[Source texts of formatted documents]
_ _ _ _ _ _ _
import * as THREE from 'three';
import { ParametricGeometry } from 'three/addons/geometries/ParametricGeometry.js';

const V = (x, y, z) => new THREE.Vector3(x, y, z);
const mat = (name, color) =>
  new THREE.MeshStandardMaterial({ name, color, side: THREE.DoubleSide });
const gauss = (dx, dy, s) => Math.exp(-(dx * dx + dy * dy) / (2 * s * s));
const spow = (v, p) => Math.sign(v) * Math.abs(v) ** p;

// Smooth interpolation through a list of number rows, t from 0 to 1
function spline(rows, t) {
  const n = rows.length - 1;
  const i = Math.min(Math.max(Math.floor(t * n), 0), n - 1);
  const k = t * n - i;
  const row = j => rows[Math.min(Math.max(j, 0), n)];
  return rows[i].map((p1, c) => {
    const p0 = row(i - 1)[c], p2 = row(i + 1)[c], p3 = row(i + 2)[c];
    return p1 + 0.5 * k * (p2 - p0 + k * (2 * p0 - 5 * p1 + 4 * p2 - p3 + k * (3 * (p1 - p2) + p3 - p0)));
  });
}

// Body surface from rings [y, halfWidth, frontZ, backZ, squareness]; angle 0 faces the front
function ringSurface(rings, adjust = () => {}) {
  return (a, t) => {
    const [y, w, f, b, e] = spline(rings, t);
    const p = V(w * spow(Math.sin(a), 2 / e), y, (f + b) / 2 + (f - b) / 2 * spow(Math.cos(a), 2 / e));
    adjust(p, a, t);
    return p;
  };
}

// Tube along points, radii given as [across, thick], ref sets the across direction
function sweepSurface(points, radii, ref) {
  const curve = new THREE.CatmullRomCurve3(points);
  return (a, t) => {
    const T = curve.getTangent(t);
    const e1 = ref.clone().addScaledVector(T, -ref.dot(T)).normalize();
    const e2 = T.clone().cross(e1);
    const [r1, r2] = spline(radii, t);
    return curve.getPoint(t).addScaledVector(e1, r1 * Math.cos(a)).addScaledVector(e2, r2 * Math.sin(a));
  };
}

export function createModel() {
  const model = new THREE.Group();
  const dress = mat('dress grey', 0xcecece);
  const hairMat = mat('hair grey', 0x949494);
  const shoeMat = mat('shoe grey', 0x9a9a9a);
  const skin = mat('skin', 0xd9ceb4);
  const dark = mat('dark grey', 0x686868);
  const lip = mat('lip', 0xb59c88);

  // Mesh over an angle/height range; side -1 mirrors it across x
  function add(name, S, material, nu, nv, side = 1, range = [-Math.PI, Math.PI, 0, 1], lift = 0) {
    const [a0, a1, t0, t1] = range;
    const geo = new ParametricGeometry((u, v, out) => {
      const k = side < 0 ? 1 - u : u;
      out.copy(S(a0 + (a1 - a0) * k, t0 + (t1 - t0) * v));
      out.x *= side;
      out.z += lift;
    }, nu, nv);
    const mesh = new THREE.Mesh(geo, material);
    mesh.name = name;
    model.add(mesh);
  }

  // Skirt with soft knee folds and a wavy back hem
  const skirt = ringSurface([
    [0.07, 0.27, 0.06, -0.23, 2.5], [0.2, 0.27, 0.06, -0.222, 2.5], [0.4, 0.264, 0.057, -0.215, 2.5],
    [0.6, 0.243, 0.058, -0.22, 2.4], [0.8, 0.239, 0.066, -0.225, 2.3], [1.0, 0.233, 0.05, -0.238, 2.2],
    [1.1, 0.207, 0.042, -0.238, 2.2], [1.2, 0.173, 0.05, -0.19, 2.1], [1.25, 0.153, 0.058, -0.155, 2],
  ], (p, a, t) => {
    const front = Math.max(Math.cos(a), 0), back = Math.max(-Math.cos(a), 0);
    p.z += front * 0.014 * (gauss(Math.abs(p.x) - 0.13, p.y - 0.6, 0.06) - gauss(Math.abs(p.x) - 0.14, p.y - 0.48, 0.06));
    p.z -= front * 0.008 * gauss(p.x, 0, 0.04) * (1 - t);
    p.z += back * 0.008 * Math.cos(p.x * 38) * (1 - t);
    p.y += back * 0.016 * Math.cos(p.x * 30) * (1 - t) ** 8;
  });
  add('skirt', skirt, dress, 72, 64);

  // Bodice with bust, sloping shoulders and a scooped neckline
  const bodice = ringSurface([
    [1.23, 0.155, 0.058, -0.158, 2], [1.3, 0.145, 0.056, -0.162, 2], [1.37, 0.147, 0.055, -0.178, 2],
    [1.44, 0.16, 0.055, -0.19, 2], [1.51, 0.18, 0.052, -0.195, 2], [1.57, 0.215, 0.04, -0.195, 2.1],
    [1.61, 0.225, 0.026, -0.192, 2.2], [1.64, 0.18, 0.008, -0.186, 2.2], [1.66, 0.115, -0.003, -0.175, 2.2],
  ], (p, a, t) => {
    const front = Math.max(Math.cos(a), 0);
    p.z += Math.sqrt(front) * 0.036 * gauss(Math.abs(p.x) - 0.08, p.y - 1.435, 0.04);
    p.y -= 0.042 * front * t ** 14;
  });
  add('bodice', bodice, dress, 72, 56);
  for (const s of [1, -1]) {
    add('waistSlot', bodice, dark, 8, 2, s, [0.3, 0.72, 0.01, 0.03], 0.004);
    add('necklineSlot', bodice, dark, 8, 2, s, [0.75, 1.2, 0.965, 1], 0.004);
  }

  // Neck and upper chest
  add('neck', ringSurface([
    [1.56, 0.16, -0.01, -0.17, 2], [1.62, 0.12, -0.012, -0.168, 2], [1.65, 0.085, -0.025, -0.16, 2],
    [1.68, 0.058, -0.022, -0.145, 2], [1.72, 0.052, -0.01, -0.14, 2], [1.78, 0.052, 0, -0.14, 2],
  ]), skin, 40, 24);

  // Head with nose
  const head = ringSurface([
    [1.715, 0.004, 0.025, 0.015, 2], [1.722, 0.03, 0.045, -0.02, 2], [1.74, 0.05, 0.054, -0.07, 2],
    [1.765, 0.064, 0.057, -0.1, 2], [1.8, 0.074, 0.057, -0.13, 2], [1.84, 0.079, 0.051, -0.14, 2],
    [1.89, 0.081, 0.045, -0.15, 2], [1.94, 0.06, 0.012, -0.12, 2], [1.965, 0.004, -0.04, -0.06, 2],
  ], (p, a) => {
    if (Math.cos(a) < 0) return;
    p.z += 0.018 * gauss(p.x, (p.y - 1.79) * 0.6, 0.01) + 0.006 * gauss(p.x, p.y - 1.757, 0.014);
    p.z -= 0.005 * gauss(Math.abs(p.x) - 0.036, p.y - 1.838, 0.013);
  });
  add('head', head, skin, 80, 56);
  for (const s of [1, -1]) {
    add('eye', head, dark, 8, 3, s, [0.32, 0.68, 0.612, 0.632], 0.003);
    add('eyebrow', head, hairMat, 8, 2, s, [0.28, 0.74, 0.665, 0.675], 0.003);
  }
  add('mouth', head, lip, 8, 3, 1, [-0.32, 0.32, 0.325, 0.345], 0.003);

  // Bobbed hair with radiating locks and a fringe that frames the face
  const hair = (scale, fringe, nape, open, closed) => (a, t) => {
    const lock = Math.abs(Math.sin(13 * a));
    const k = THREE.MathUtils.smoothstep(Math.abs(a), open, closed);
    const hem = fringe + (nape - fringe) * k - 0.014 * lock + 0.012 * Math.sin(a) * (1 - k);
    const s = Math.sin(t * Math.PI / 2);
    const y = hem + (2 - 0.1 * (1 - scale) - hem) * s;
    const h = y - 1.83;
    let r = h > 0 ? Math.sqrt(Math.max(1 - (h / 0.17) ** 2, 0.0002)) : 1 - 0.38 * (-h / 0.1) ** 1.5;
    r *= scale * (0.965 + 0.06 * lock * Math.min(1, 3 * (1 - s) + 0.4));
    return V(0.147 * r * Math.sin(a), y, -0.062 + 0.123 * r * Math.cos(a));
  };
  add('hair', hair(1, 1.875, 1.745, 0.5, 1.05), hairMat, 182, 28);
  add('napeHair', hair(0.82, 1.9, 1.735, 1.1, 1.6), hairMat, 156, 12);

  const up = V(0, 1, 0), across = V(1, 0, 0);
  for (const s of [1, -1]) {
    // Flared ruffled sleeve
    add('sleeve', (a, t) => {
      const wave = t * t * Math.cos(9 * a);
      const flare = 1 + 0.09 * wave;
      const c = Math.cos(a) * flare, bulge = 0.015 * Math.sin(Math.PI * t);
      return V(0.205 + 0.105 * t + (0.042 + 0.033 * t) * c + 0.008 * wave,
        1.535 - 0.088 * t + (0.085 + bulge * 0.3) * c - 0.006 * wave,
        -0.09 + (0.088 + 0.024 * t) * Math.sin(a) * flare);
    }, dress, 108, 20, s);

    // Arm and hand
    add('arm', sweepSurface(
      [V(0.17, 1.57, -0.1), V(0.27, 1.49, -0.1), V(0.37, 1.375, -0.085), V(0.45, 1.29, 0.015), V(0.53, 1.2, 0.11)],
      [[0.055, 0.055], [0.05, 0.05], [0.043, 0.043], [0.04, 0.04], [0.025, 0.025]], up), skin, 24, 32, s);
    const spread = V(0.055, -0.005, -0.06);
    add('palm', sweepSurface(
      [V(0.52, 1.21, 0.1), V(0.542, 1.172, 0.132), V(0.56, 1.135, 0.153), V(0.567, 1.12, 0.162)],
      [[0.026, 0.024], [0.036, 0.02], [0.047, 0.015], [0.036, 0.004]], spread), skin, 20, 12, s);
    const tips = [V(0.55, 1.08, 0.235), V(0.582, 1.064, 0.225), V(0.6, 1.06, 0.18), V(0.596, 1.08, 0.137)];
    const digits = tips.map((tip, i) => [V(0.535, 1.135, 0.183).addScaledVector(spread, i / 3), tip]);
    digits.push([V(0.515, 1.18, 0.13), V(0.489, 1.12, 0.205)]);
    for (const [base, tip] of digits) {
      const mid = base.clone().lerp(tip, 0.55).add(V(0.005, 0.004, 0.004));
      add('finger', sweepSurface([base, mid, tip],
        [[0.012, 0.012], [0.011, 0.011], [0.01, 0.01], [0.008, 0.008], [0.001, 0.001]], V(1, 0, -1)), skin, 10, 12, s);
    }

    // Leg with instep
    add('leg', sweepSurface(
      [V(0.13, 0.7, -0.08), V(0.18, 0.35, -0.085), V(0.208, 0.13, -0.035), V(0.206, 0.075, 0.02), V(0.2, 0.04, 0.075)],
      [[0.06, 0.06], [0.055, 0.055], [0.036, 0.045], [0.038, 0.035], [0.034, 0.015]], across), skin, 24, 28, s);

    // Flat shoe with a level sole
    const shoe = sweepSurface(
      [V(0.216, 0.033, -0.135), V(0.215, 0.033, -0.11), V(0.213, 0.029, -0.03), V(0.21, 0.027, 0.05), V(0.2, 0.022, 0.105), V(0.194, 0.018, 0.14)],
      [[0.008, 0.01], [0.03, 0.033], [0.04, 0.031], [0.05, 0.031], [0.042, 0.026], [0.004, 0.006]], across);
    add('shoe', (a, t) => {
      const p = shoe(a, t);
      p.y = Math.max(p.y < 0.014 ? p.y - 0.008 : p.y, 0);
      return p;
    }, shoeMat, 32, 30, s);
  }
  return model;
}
_ _ _ _ _ _ _
▶ **WHAT THE TASK ASKS**:
A complete answer lists each line of the data that holds the word "return".

▶ **ANSWER TO THIS EXERCISE**:
  return rows[i].map((p1, c) => {
    return p1 + 0.5 * k * (p2 - p0 + k * (2 * p0 - 5 * p1 + 4 * p2 - p3 + k * (3 * (p1 - p2) + p3 - p0)));
  return (a, t) => {
    return p;
  return (a, t) => {
    return curve.getPoint(t).addScaledVector(e1, r1 * Math.cos(a)).addScaledVector(e2, r2 * Math.sin(a));
    if (Math.cos(a) < 0) return;
    return V(0.147 * r * Math.sin(a), y, -0.062 + 0.123 * r * Math.cos(a));
      return V(0.205 + 0.105 * t + (0.042 + 0.033 * t) * c + 0.008 * wave,
      return p;
  return model;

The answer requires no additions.